Sometimes beginners will actually ask first if they might join in the session. This presents another interesting etiquette 'situation'. Then the original session playing friends can either welcome them in (which does happen frequently) or one of them might say something like "Well actually we are practicing for a gig right now, but maybe later we can get together and play." or...."Well please don't take it the wrong way, but we've been looking forward to just us four old friends getting to play together for a whole year now, so we'd rather keep it with just us playing for now- but maybe catch one of us later and we could play a couple of tunes with you!"
It is important for the beginner to not allow their feelings to be hurt by these responses, and it's important for them to show the courtesy of asking before joining in a smallish session.

So are there any other choices for beginners when they are wandering about a festival looking to play with others? The answer is YES! There are two excellent ways of getting jamming experience without 'hijacking' someone else's intimate music session.
First- look for a mega-jam that's already going on. A mega, or monster jam will have 10 or more people already playing- they tend to be playing rather boisterously as well, and there can be seen several hesitant beginners already playing around the fringe of the center. If people all look like they are having a great time and are playing exuberantly, then you can bet this is a perfect mixed level jam to join up with. People will join in or wander away freely without necessarily needing to ask, and nobody thinks anything of it. It's sort of similar to a music camp jam in tone.
The second choice is for the beginner to take the initiative and seek out one or two other players who are on a somewhat similar musical level as themselves and just ASK them if they'd like to sit down together and play a tune or two. Wow, what a concept! I can't tell you how often I have seen beginner or hesitant intermediate players just standing around forlornly with their instrument cases, obviously yearning to play but too afraid to ask...when they could easily and successfully start their own little session together if they simply asked!

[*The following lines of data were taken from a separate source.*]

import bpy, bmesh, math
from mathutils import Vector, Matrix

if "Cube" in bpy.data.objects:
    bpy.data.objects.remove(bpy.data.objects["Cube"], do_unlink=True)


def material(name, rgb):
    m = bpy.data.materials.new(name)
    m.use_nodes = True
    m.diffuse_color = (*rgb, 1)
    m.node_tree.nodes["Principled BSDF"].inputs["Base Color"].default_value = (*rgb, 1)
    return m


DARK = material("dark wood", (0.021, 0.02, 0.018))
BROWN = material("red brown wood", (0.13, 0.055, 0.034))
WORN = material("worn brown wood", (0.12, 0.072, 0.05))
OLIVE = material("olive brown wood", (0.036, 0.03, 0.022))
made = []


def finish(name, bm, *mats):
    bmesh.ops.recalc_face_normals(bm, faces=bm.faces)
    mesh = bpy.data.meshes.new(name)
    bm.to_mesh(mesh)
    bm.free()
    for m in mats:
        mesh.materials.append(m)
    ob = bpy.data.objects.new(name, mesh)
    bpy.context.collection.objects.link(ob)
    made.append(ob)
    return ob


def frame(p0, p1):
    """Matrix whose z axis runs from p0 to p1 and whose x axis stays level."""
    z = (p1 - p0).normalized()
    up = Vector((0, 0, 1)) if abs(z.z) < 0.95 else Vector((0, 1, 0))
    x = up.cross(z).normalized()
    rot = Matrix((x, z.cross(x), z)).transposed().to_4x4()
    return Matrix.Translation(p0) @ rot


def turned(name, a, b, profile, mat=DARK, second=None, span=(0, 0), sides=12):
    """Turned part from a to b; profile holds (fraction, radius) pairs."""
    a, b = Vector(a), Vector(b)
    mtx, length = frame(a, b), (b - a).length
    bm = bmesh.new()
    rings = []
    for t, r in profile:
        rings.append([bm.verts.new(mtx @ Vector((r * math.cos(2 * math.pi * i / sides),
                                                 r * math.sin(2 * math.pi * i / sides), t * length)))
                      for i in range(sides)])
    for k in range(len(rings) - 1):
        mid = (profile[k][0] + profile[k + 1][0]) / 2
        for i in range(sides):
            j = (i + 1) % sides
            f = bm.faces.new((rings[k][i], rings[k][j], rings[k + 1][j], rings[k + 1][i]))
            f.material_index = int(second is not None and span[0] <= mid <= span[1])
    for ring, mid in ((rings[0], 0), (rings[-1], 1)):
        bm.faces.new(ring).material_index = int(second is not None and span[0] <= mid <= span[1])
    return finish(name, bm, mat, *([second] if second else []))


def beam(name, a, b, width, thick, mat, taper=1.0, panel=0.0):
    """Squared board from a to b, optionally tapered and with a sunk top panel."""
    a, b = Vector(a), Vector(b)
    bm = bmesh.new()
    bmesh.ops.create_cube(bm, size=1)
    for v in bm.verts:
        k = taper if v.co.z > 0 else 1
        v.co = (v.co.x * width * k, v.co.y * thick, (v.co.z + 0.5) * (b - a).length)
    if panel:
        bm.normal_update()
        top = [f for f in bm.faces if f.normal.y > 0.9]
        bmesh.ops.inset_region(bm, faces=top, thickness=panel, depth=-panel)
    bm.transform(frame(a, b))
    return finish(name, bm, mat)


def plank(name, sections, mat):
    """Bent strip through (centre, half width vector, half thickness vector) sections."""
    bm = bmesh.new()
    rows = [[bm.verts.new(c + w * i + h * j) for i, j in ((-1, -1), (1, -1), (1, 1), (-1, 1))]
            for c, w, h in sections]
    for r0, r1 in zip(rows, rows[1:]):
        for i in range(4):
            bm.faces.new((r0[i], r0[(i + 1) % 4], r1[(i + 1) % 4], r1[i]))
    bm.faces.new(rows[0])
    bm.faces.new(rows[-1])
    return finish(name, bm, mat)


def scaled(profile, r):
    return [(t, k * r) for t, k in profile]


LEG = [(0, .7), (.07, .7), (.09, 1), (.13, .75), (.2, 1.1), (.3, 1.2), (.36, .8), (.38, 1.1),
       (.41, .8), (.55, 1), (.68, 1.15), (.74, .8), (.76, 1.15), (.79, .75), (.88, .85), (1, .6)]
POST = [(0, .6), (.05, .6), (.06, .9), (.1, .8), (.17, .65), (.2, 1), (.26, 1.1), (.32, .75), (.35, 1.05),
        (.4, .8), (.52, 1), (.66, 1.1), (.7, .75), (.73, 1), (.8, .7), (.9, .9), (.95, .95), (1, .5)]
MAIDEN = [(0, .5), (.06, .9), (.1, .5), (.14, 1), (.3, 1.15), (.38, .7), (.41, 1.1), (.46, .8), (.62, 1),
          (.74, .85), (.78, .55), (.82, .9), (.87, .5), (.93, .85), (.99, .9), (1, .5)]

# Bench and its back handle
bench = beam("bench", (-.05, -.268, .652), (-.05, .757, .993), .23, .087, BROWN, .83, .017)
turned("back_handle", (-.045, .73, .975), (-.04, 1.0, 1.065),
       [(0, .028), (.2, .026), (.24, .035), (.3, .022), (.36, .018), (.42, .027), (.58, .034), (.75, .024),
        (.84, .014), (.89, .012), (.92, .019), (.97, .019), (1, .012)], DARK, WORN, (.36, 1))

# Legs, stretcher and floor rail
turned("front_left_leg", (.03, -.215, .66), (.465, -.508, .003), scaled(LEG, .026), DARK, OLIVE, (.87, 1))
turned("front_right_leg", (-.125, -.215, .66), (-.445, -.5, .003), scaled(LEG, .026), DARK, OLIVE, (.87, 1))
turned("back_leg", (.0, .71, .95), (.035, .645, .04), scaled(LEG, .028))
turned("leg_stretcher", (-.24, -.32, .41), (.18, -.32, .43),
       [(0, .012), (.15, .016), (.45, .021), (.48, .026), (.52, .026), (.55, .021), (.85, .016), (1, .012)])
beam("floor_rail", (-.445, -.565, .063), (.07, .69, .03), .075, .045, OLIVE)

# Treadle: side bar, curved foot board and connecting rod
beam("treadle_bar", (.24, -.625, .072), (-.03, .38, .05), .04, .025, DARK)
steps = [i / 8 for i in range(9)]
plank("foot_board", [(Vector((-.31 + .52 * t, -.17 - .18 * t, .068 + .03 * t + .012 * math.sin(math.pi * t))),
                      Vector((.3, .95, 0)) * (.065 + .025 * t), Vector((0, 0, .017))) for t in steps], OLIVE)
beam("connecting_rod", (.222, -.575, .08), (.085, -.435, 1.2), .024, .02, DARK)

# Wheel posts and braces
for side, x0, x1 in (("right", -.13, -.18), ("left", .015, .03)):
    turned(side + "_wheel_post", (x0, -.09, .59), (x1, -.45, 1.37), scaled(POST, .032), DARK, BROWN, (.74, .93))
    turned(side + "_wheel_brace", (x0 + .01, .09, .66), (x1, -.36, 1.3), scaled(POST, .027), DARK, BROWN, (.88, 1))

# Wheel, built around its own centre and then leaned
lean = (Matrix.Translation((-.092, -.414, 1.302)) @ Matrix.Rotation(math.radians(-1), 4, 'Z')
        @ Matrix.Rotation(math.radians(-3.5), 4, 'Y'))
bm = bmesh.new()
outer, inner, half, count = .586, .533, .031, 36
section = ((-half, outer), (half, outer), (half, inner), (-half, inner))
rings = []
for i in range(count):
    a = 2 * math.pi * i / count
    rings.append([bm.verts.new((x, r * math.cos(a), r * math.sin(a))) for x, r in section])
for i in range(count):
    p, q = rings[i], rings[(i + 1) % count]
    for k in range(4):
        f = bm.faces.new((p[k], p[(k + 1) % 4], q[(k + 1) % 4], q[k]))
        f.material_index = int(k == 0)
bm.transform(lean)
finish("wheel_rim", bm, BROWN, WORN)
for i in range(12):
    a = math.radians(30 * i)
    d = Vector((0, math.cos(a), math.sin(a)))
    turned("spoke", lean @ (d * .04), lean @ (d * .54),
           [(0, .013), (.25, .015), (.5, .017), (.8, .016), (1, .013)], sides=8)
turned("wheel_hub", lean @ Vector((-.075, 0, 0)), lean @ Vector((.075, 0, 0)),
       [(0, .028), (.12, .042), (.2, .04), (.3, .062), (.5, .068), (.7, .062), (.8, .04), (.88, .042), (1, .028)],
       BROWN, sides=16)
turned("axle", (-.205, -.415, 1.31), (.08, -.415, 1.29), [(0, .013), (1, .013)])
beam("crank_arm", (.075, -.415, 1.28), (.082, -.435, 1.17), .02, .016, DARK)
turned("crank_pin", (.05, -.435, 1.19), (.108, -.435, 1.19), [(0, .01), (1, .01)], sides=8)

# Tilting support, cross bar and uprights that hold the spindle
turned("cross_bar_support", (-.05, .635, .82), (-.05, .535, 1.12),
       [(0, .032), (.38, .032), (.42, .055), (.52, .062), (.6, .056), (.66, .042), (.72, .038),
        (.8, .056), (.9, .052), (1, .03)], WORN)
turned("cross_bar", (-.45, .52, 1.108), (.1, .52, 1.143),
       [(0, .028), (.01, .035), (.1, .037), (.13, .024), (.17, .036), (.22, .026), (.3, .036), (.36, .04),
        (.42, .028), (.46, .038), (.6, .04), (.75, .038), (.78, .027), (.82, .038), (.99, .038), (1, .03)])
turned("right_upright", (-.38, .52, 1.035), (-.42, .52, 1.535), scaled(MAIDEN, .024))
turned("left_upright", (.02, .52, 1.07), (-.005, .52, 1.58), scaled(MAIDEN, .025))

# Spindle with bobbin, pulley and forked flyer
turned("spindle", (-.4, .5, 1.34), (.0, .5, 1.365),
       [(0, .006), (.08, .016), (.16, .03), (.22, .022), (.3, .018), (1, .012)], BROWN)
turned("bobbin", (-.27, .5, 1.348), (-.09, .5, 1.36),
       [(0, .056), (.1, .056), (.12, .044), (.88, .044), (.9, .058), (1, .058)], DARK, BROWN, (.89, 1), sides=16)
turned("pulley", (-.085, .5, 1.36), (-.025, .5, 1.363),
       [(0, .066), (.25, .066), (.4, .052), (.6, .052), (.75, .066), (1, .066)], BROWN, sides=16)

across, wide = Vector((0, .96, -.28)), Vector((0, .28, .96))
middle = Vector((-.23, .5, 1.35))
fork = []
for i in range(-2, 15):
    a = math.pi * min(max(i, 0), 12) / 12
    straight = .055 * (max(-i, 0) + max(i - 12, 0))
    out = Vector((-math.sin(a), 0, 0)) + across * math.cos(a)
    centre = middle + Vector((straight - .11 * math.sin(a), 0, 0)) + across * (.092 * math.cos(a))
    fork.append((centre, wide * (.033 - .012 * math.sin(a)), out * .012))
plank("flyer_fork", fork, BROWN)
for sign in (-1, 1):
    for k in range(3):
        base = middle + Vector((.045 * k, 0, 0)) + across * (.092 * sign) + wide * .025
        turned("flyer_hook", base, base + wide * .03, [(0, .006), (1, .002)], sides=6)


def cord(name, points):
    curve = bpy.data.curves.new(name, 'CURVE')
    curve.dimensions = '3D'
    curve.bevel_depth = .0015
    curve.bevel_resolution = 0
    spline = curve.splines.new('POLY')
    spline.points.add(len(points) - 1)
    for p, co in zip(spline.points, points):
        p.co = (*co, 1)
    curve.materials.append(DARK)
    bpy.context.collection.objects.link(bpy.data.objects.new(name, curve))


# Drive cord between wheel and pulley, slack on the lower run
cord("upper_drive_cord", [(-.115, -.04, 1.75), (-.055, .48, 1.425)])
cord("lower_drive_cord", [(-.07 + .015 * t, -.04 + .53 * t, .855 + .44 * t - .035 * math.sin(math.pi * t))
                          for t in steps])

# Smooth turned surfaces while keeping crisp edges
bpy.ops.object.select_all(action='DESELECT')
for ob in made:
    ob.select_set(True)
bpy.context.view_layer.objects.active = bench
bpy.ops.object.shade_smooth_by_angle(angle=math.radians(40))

Unfortunately many beginners feel they can only learn to play well if they are following along with a group of skilled players. This is simply not true. Players of any level can learn all kinds of things from playing together! Again, this idea that advanced players should be deliriously happy to lead a group of beginners is a result of the abundance of music camps and workshops churning out beginners at a high rate. Though it certainly IS true on occasion that advanced players enjoy playing with beginners, it is not the standard norm. People tend to want to play with others they can best interact with musically.
I remember when I was starting out, forcing myself to ask other beginners if they wanted to play with me. It was scary, but OH WELL. Asking strangers if they would like to play with you opens up the possibility of rejection, and it brings up all our old childhood playground hurts and fears. Oh, the HORROR!
But you know what?- we must get over that and take responsibility for ourselves. We can't expect others to always humor and baby us. If we want to play music with strangers of any level, we have to be open and honest and thoughtful. Learning the consideration/thoughtfulness part of playing with others is just as important as the 'getting' of musical experience under our belts.
As an intermediate player now, I make it a point to sit down and play with at least a couple of beginners at some point during any festival I attend. We all need to help educate each other, pass around the good vibes, not feel hurt or overly sensitive about hearing a 'No thanks' once in a while, and think more about others', not only about ourselves. That applies to everyone on every level, from beginners to advanced.

continue reading the rest of this post here...